The nest is a simple scrape in the ground, lined with grasses and is built by the hen with some assistance for the cock. The eggs measuring 25 x 19mm are variable in colour form the palest of browns to dark olive and peppered with fine black spots. Clutch size varies from 4-13, but occasionally a hen will be found incubating upwards of 20 eggs. It is usually a combined clutch from a number of hens and due to the difficulties of turning and covering a clutch of that size, hatchability is often poor. It may be better to remove some of the eggs and artificially incubate them or foster them.
They usually breed year round; incubation times are from 18–23 days before chicks hatch. The hen bird will care for the chicks until around 4 weeks of age where they should be separated from parent birds into a separate aviary. It is recommended that you have at least 20² cm per bird.
Chicks are often referred to as "Bumblebees" because of their size, & fuzziness. Raising chicks by hand requires patience. They are easily drowned, so a water container as small as possible needs to be offered: You will need to remember that it will dry out very quickly. A beer cap (or several) is a good water receptacle for the first week or two. Chick starter crumbs (medicated) will need to be ground down to an almost dust consistency using a mortar and pestle. A rough substrate or medium has to be used to prevent spraddle leg (also known as Splayed Leg). Paper towels are usually too smooth, a tea towel or some type of chip is best employed in the brooder. A heat source in the form of a low watt, older type household light bulb is great, but they do burn out frequently. To avoid this, your brooder should have two bulbs going at any one time. The bulb should be able to be raised or lowered depending on ambient temperature: The chicks need to be kept warm but not cook.

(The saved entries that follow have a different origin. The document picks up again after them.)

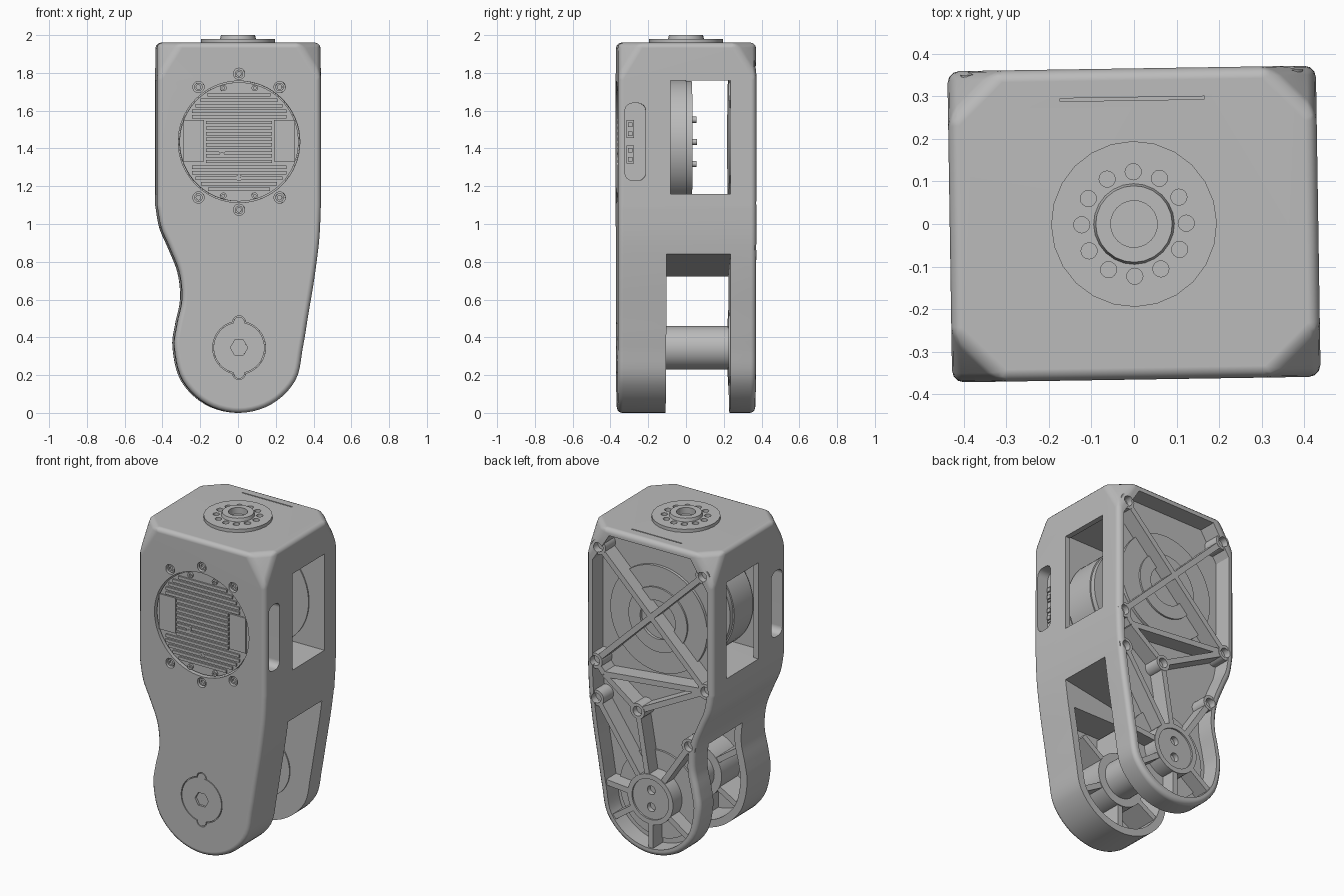
import bpy, bmesh, math
from mathutils import Vector, Matrix

if "Cube" in bpy.data.objects:
    bpy.data.objects.remove(bpy.data.objects["Cube"], do_unlink=True)

grey = bpy.data.materials.new("plain grey")
grey.use_nodes = True
grey.diffuse_color = (0.5, 0.5, 0.5, 1)
grey.node_tree.nodes["Principled BSDF"].inputs["Base Color"].default_value = grey.diffuse_color
parts = []
HW, HD, TOP = 0.4335, 0.366, 1.96     # half width, half depth, top of the body
FLOOR = 0.257                         # floor of the back recess
HUB, MOTOR = (0, 0.345), (0, 1.435)


def finish(name, bm):
    bmesh.ops.remove_doubles(bm, verts=bm.verts, dist=1e-5)
    bmesh.ops.recalc_face_normals(bm, faces=bm.faces)
    me = bpy.data.meshes.new(name)
    bm.to_mesh(me)
    bm.free()
    me.materials.append(grey)
    ob = bpy.data.objects.new(name, me)
    bpy.context.collection.objects.link(ob)
    parts.append(ob)
    return ob


def place(axis, u, v, t):
    return {"x": (t, u, v), "y": (u, t, v), "z": (u, v, t)}[axis]


def prism_bm(pts, a, b, axis="y"):
    bm = bmesh.new()
    face = bm.faces.new([bm.verts.new(place(axis, u, v, a)) for u, v in pts])
    ext = bmesh.ops.extrude_face_region(bm, geom=[face])["geom"]
    move = Vector(place(axis, 0, 0, b - a))
    bmesh.ops.translate(bm, vec=move, verts=[g for g in ext if isinstance(g, bmesh.types.BMVert)])
    bmesh.ops.recalc_face_normals(bm, faces=bm.faces)
    return bm


def prism(name, pts, a, b, axis="y"):
    return finish(name, prism_bm(pts, a, b, axis))


def circle(c, r, n=32):
    return [(c[0] + r * math.cos(i * math.tau / n), c[1] + r * math.sin(i * math.tau / n)) for i in range(n)]


def rect(u0, u1, v0, v1):
    return [(u0, v0), (u1, v0), (u1, v1), (u0, v1)]


def rounded(u0, u1, v0, v1, r):
    out = []
    for k, (u, v) in enumerate(rect(u0 + r, u1 - r, v0 + r, v1 - r)):
        for i in range(5):
            a = math.pi + (k + i / 4) * math.pi / 2
            out.append((u + r * math.cos(a), v + r * math.sin(a)))
    return out


def lathe(name, c, prof, n=40, axis="y"):
    """Turn a (radius, offset) profile about an axis through c."""
    bm = bmesh.new()
    rings = [[bm.verts.new(place(axis, u, v, t)) for u, v in circle(c, max(r, 1e-6), n)] for r, t in prof]
    for p, q in zip(rings, rings[1:]):
        for i in range(n):
            j = (i + 1) % n
            bm.faces.new((p[i], p[j], q[j], q[i]))
    return finish(name, bm)


def bar(name, p, q, w, a, b):
    p, q = Vector(p), Vector(q)
    d = (q - p).normalized() * w / 2
    s = Vector((-d.y, d.x))
    return prism(name, [p + s, p - s, q - s, q + s], a, b)


def spline(pts, steps=5):
    pts = [Vector(p) for p in pts]
    ext = [pts[0]] + pts + [pts[-1]]
    out = []
    for a, b, c, d in zip(ext, ext[1:], ext[2:], ext[3:]):
        for i in range(steps):
            t = i / steps
            out.append(b + (c - a) * t / 2 + (a * 2 - b * 5 + c * 4 - d) * t * t / 2
                       + (b * 3 - a - c * 3 + d) * t ** 3 / 2)
    return out + [pts[-1]]


def inset(pts, dist):
    out = []
    for i, p in enumerate(pts):
        a, b = (p - pts[i - 1]).normalized(), (pts[(i + 1) % len(pts)] - p).normalized()
        na, nb = Vector((a.y, -a.x)), Vector((b.y, -b.x))
        out.append(p + (na + nb) * dist / (1 + na.dot(nb)))
    return out


def bake(ob):
    deps = bpy.context.evaluated_depsgraph_get()
    deps.update()
    me = bpy.data.meshes.new_from_object(ob.evaluated_get(deps))
    ob.modifiers.clear()
    ob.data = me


def cut(target, *cutters):
    for c in cutters:
        m = target.modifiers.new("cut", "BOOLEAN")
        m.object, m.solver, m.operation = c, "EXACT", "DIFFERENCE"
    bake(target)
    for c in cutters:
        parts.remove(c)
        bpy.data.objects.remove(c, do_unlink=True)


# Side outline, running round the bottom from one side to the other
arc = [(0.345 * math.cos(math.radians(a)), 0.345 + 0.345 * math.sin(math.radians(a))) for a in (-30, -60, -90, -120, -150)]
side = spline([(HW, 1.1), (0.425, 0.92), (0.4, 0.72), (0.367, 0.52), (0.338, 0.345)] + arc +
              [(-0.342, 0.345), (-0.328, 0.47), (-0.302, 0.6), (-0.315, 0.74), (-0.365, 0.87), (-0.412, 0.98), (-HW, 1.1)])

# Body shell with four clipped top corners and rounded edges
bm = prism_bm(side + [Vector((-HW, TOP)), Vector((HW, TOP))], -HD, HD)
for sx in (-1, 1):
    for sy in (-1, 1):
        a = Vector((sx * HW, sy * 0.25, TOP))
        b = Vector((sx * 0.315, sy * HD, TOP))
        c = Vector((sx * HW, sy * HD, 1.77))
        no = (b - a).cross(c - a)
        no = no if no.z > 0 else -no
        geom = bm.verts[:] + bm.edges[:] + bm.faces[:]
        res = bmesh.ops.bisect_plane(bm, geom=geom, plane_co=a, plane_no=no, clear_outer=True)
        bmesh.ops.holes_fill(bm, edges=[g for g in res["geom_cut"] if isinstance(g, bmesh.types.BMEdge)])
body = finish("body", bm)
bev = body.modifiers.new("round", "BEVEL")
bev.width, bev.segments, bev.angle_limit = 0.028, 3, math.radians(32)
bake(body)

# Cavity, side windows, fork gap, back recess, inner leg recess
recess = inset(side + [Vector((-HW, 1.75)), Vector((-0.3, TOP)), Vector((0.3, TOP)), Vector((HW, 1.75))], 0.042)
leg = [p for p in inset(side, 0.045) if p.y < 0.72]
cut(body,
    prism("c", rect(-0.4, 0.4, 1.16, 1.85), -0.2, 0.23),
    prism("c", rect(-0.09, 0.23, 1.16, 1.76), -1, 1, "x"),
    prism("c", [(-0.7, -0.1), (0.7, -0.1), (0.7, 0.887), (-0.7, 0.66)], -0.11, 0.23),
    prism("c", recess, FLOOR, 0.6),
    prism("c", leg, -0.3, -0.1),
    prism("c", circle(MOTOR, 0.322, 64), -0.6, -0.15))

# Side pockets, screw holes, cover seat and the top slit
NL, NR, CL, CR, MID = (0.355, 1.825), (-0.355, 1.825), (0.378, 1.11), (-0.372, 1.11), (0.09, 0.87)
KL, KR = (0.368, 0.88), (-0.26, 0.74)
bosses = (NL, NR, CL, CR, MID, KL, KR)
screws = [(0, 1.795), (0, 1.075)] + [(s * 0.215, z) for s in (-1, 1) for z in (1.725, 1.14)]
cut(body,
    *[prism("c", rounded(-0.33, -0.22, 1.23, 1.64, 0.04), s * 0.36, s * 0.6, "x") for s in (-1, 1)],
    *[prism("c", circle(p, 0.03, 20), -0.6, -0.34) for p in screws],
    *[prism("c", circle(p, 0.03, 20), 0.315, 0.6) for p in bosses if p != MID],
    prism("c", circle(HUB, 0.14, 48), -0.6, -0.352),
    *[prism("c", circle((0, HUB[1] + s * 0.135), 0.034, 20), -0.6, -0.352) for s in (-1, 1)],
    prism("c", rect(-0.17, 0.17, 0.291, 0.298), 1.945, 2.2, "z"))
for p in screws:
    lathe("front_screw", p, [(0, -0.345), (0.012, -0.345), (0.012, -0.357), (0.022, -0.357), (0.022, -0.335)], 16)

# Ports deep in the left pocket
for z in (1.355, 1.49):
    prism("port_frame", rect(-0.32, -0.28, z - 0.035, z + 0.06), 0.355, 0.37, "x")
    for dz in (-0.012, 0.035):
        prism("side_port", rect(-0.312, -0.288, z + dz - 0.012, z + dz + 0.012), 0.355, 0.38, "x")

# Motor with ribbed cooling face
lathe("motor", MOTOR, [(0, -0.35), (0.315, -0.35), (0.315, -0.19), (0.33, -0.19), (0.33, 0), (0.322, 0), (0.322, 0.03), (0, 0.03)], 64)
for k in range(18):
    z = 1.685 - k * 0.0295
    w = 0.175 if 1.315 < z < 1.56 else min(0.25, math.sqrt(0.3 ** 2 - (z - MOTOR[1]) ** 2))
    prism("cooling_fin", rect(-w, w, z - 0.009, z + 0.009), -0.36, -0.345)
for s in (-1, 1):
    prism("cooling_side_pad", rect(s * 0.24 - 0.055, s * 0.24 + 0.055, 1.33, 1.55), -0.358, -0.345)
for p in [(s * 0.083, z) for s in (-1, 1) for z in (1.72, 1.15)] + [(-0.09, 1.385), (0, 1.245)]:
    lathe("motor_screw", p, [(0, -0.355), (0.007, -0.355), (0.007, -0.363), (0.017, -0.363), (0.017, -0.345)], 12)
for p in circle(MOTOR, 0.135, 6):
    lathe("motor_bolt", p, [(0, 0.055), (0.016, 0.055), (0.016, 0.02)], 12)

# Front pivot cover with key tabs and a hex socket
lathe("pivot_hex_socket", HUB, [(0, -0.352), (0.046, -0.352), (0.046, -HD)], 6)
cover = prism("pivot_cover", circle(HUB, 0.135, 48), -HD, -0.345)
cut(cover, prism("c", circle(HUB, 0.046, 6), -0.5, -0.3))
for s in (-1, 1):
    prism("pivot_tab", circle((0, HUB[1] + s * 0.135), 0.029, 20), -0.3655, -0.345)

# Top output flange
flange = lathe("output_flange", (0, 0), [(0, 1.93), (0.195, 1.93), (0.195, 1.98), (0.095, 1.98), (0.09, 2.0),
                                         (0.055, 2.0), (0.055, 1.94), (0, 1.94)], 24, "z")
cut(flange, *[prism("c", p, 1.955, 2.1, "z") for p in [circle(q, 0.019, 16) for q in circle((0, 0), 0.123, 12)]])

# Pivot shaft and back hub with two screw holes
lathe("pivot_shaft", HUB, [(0.115, -0.31), (0.115, 0.25)], 48)
lathe("pivot_collar", HUB, [(0.115, -0.115), (0.165, -0.115), (0.165, -0.31)], 48)
lathe("inner_washer", HUB, [(0.115, 0.223), (0.2, 0.223), (0.2, 0.24)], 48)
lathe("hub_step", HUB, [(0, FLOOR + 0.012), (0.27, FLOOR + 0.012), (0.27, FLOOR - 0.01)], 48)
lathe("hub_ring", HUB, [(0.125, FLOOR), (0.125, 0.36), (0.155, 0.36), (0.155, FLOOR)], 48)
hub = prism("hub_plate", circle(HUB, 0.126, 48), FLOOR, 0.35)
cut(hub, *[prism("c", circle((0, HUB[1] + s * 0.053), 0.027, 20), 0.32, 0.5) for s in (-1, 1)])

# Stepped motor seat, through the back plate
lathe("motor_seat", MOTOR, [(0, 0.268), (0.12, 0.268), (0.12, 0.285), (0.2, 0.285), (0.2, 0.275),
                            (0.33, 0.275), (0.33, 0.223), (0, 0.223)], 64)

# Back ribs and screw bosses
for p in bosses:
    lathe("back_boss", p, [(0, 0.32), (0.03, 0.32), (0.03, 0.357), (0.048, 0.357), (0.048, FLOOR - 0.01)], 24)


def spoke(deg, r=0.33):
    a = math.radians(deg)
    return (r * math.cos(a), HUB[1] + r * math.sin(a))


def from_hub(p):
    return Vector(HUB) + (Vector(p) - Vector(HUB)).normalized() * 0.15


def shorten(p, q, gap=0.038):
    d = (Vector(q) - Vector(p)).normalized() * gap
    return Vector(p) + d, Vector(q) - d


BEND = (0.32, 1.04)
ribs = [shorten(p, q) for p, q in ((NL, CR), (NR, CL), (MID, CR))]
ribs += [(BEND, shorten(BEND, p)[1]) for p in (CL, CR, MID)]
ribs += [(from_hub(p), shorten(HUB, p)[1]) for p in (MID, KL, KR)]
ribs += [(from_hub(p), p) for p in (spoke(-35), spoke(-90), spoke(-145), spoke(5, 0.31))]
for p, q in ribs:
    bar("back_rib", p, q, 0.034, FLOOR - 0.01, 0.355)

# Ribs inside the front leg
for deg in (-150, -90, -30, 35, 90, 145):
    p = spoke(deg)
    bar("leg_rib", from_hub(p), p, 0.034, -0.305, -0.12)

# Slight turn of the whole assembly, then shading
for ob in parts:
    ob.data.transform(Matrix.Rotation(0.0155, 4, "Z"))
    bpy.context.view_layer.objects.active = ob
    ob.select_set(True)
bpy.ops.object.shade_smooth_by_angle(angle=math.radians(32))
for ob in parts:
    ob.modifiers.new("flat_normals", "WEIGHTED_NORMAL").keep_sharp = True
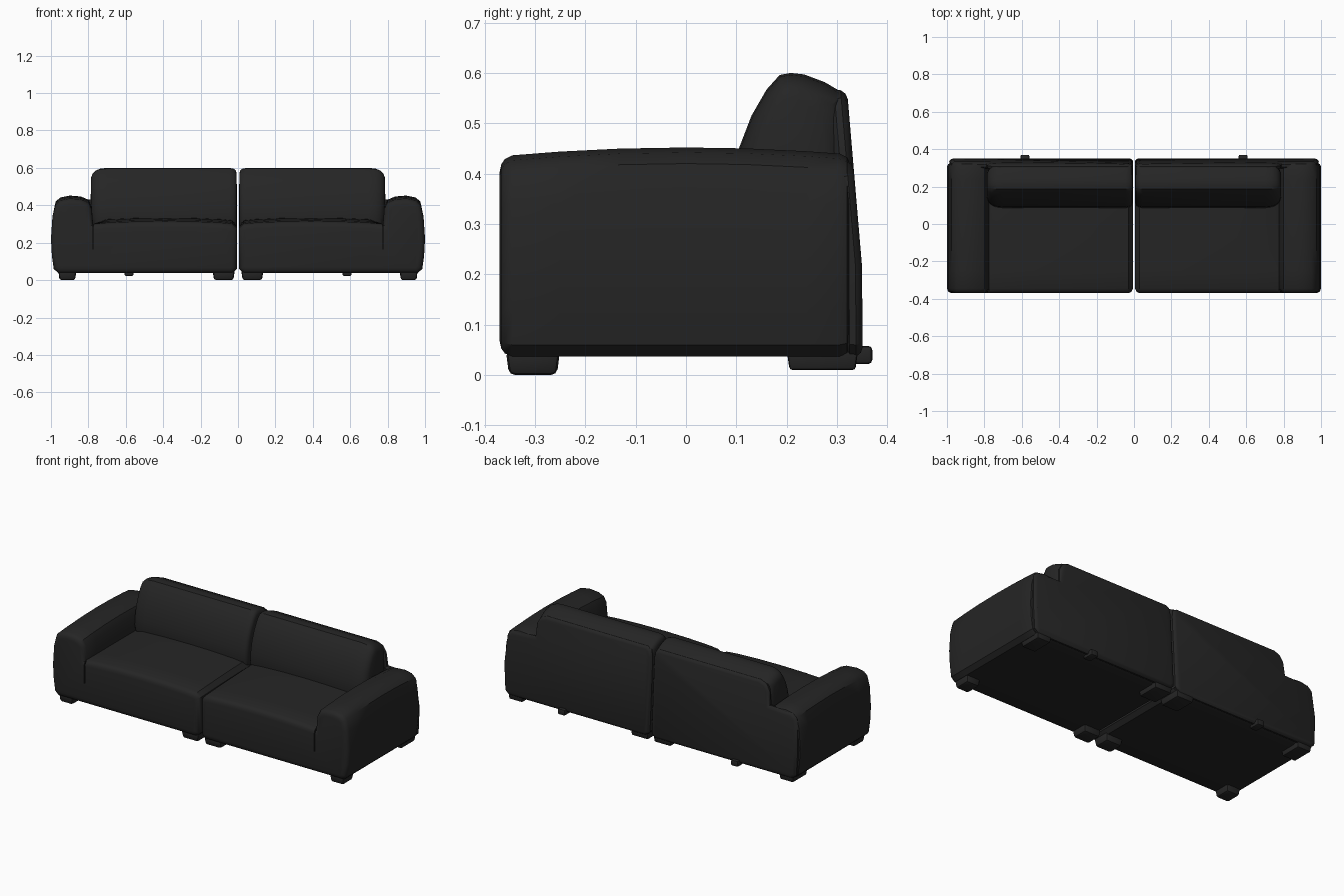
import bpy, bmesh, math
from mathutils import Vector

if "Cube" in bpy.data.objects:
    bpy.data.objects.remove(bpy.data.objects["Cube"])

fabric = bpy.data.materials.new("charcoal fabric")
fabric.diffuse_color = (0.0185, 0.0185, 0.0185, 1)
fabric.use_nodes = True
fabric.node_tree.nodes["Principled BSDF"].inputs["Base Color"].default_value = fabric.diffuse_color


def finish(bm, name, angle=35):
    bmesh.ops.recalc_face_normals(bm, faces=bm.faces)
    me = bpy.data.meshes.new(name)
    bm.to_mesh(me)
    bm.free()
    ob = bpy.data.objects.new(name, me)
    bpy.context.collection.objects.link(ob)
    me.materials.append(fabric)
    smooth(ob, angle)
    return ob


def smooth(ob, angle=35):
    bpy.ops.object.select_all(action='DESELECT')
    ob.select_set(True)
    bpy.context.view_layer.objects.active = ob
    bpy.ops.object.shade_smooth_by_angle(angle=math.radians(angle))


def inset(pts, d):
    """Offset a counter-clockwise outline inwards with mitred corners."""
    out = []
    n = len(pts)
    for i in range(n):
        p = Vector(pts[i])
        a = (p - Vector(pts[i - 1])).normalized()
        b = (Vector(pts[(i + 1) % n]) - p).normalized()
        na, nb = Vector((-a.y, a.x)), Vector((-b.y, b.x))
        out.append(p + (na + nb) * d / (1 + na.dot(nb)))
    return out


def shrink(pts, d):
    """Scale an outline towards its middle by about d on each side."""
    us, vs = [p[0] for p in pts], [p[1] for p in pts]
    cu, cv = (min(us) + max(us)) / 2, (min(vs) + max(vs)) / 2
    ku, kv = 1 - 2 * d / (max(us) - min(us)), 1 - 2 * d / (max(vs) - min(vs))
    return [Vector((cu + (u - cu) * ku, cv + (v - cv) * kv)) for u, v in pts]


def loft(name, pts, stations, place, offset):
    """Skin an outline through (position, inset) stations and cap the ends."""
    bm = bmesh.new()
    rings = [[bm.verts.new(place(p.x, p.y, t)) for p in offset(pts, d)]
             for t, d in stations]
    n = len(pts)
    for r, q in zip(rings, rings[1:]):
        for i in range(n):
            j = (i + 1) % n
            bm.faces.new((r[i], r[j], q[j], q[i]))
    bm.faces.new(rings[0])
    bm.faces.new(rings[-1])
    return finish(bm, name)


def box(name, x0, x1, y0, y1, z0, z1, bevel=0.0, taper=1.0):
    bm = bmesh.new()
    bmesh.ops.create_cube(bm, size=1)
    for v in bm.verts:
        k = taper if v.co.z < 0 else 1
        v.co = ((x0 + x1) / 2 + v.co.x * (x1 - x0) * k,
                (y0 + y1) / 2 + v.co.y * (y1 - y0) * k,
                (z0 + z1) / 2 + v.co.z * (z1 - z0))
    if bevel:
        bmesh.ops.bevel(bm, geom=bm.edges[:], offset=bevel, segments=2,
                        profile=0.5, affect='EDGES')
    return finish(bm, name)


# front outline (x, z) of one seat module with its arm
BODY = [(0.006, 0.06), (0.03, 0.037), (0.96, 0.037), (0.985, 0.06), (0.995, 0.13),
        (1.0, 0.22), (0.992, 0.34), (0.975, 0.415), (0.95, 0.437), (0.90, 0.447),
        (0.84, 0.442), (0.80, 0.425), (0.782, 0.39), (0.775, 0.30), (0.70, 0.304),
        (0.55, 0.31), (0.39, 0.312), (0.23, 0.31), (0.09, 0.304), (0.03, 0.298),
        (0.006, 0.275)]
# rear panel outline (x, z), higher behind the cushion
PANEL = [(0.006, 0.06), (0.03, 0.037), (0.955, 0.037), (0.98, 0.06), (0.988, 0.22),
         (0.975, 0.395), (0.945, 0.425), (0.79, 0.43), (0.783, 0.51), (0.76, 0.55),
         (0.72, 0.566), (0.04, 0.566), (0.014, 0.55), (0.006, 0.51)]
# back cushion side outline (y, z)
CUSHION = [(0.10, 0.26), (0.32, 0.26), (0.325, 0.42), (0.316, 0.558), (0.275, 0.582),
           (0.235, 0.597), (0.208, 0.60), (0.186, 0.596), (0.16, 0.567), (0.13, 0.515),
           (0.105, 0.45), (0.092, 0.385), (0.086, 0.32)]

for side, s in (("left", -1), ("right", 1)):

    def place_body(x, z, y):
        # crowned tops: seat rises towards the back, arm peaks in the middle
        if z > 0.24:
            if x < 0.77:
                z += 0.022 * min(1, max(0, (y + 0.37) / 0.45)) ** 0.7 * min(1, (z - 0.24) / 0.05)
            elif z > 0.36:
                z += 0.005 - 0.016 * (y / 0.35) ** 2
        return (s * x, y, z)

    body = loft(side + " seat and arm", BODY,
                [(-0.370, 0.030), (-0.367, 0.016), (-0.360, 0.006), (-0.345, 0.0),
                 (-0.25, 0.0), (-0.13, 0.0), (0.0, 0.0), (0.12, 0.0), (0.24, 0.0),
                 (0.305, 0.0), (0.32, 0.006), (0.326, 0.018)],
                place_body, inset)

    # short stitched groove between seat front and arm
    cutter = box("groove cutter", s * 0.775 - 0.003, s * 0.775 + 0.003,
                 -0.40, -0.352, 0.165, 0.33)
    cutter.hide_render = True
    mod = body.modifiers.new("groove", 'BOOLEAN')
    mod.operation = 'DIFFERENCE'
    mod.object = cutter
    mod.solver = 'EXACT'
    bpy.context.view_layer.objects.active = body
    bpy.ops.object.modifier_apply(modifier="groove")
    bpy.data.objects.remove(cutter)
    smooth(body)

    # leaning rear panel
    loft(side + " rear panel", PANEL,
         [(0.315, 0.012), (0.325, 0.001), (0.338, 0.0), (0.347, 0.007), (0.351, 0.018)],
         lambda x, z, y: (s * x, y - 0.085 * max(0, z - 0.2), z), inset)

    # back cushion
    loft(side + " back cushion", CUSHION,
         [(0.008, 0.028), (0.012, 0.014), (0.022, 0.005), (0.045, 0.0), (0.38, 0.0),
          (0.70, 0.0), (0.735, 0.004), (0.76, 0.014), (0.776, 0.028), (0.785, 0.05)],
         lambda y, z, x: (s * x, y, z), shrink)

    # feet at both ends of the module
    for place, x0, x1 in (("outer", 0.865, 0.96), ("inner", 0.018, 0.135)):
        a, b = sorted((s * x0, s * x1))
        box(f"{side} {place} front foot", a, b, -0.358, -0.25, 0.0, 0.05, 0.012, 0.88)
        box(f"{side} {place} back foot", a, b, 0.20, 0.342, 0.01, 0.05, 0.006, 0.92)

    # small rear lever
    box(side + " rear lever", s * 0.583 - 0.024, s * 0.583 + 0.024,
        0.30, 0.37, 0.022, 0.058, 0.008)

Hybrids and Mutations
Silvers & cinnamon are the most common colour varieties. Pied, albino, charcoals, Dilutes are becoming more common. Mutations can be combined.
Occasional cock-feathered hens appear: This is not a mutation as such, but one of a few conditions which has affected normal hormonal balances. It is most often seen when a hen has an ovarian cyst, or growth. They usually stop laying eggs, but can live for a number of years happily just looking like a male. In one case silver hen was kept for many years by herself, moulted into cock plumage, & laid only extremely pale green shelled eggs for a few seasons before passing old age.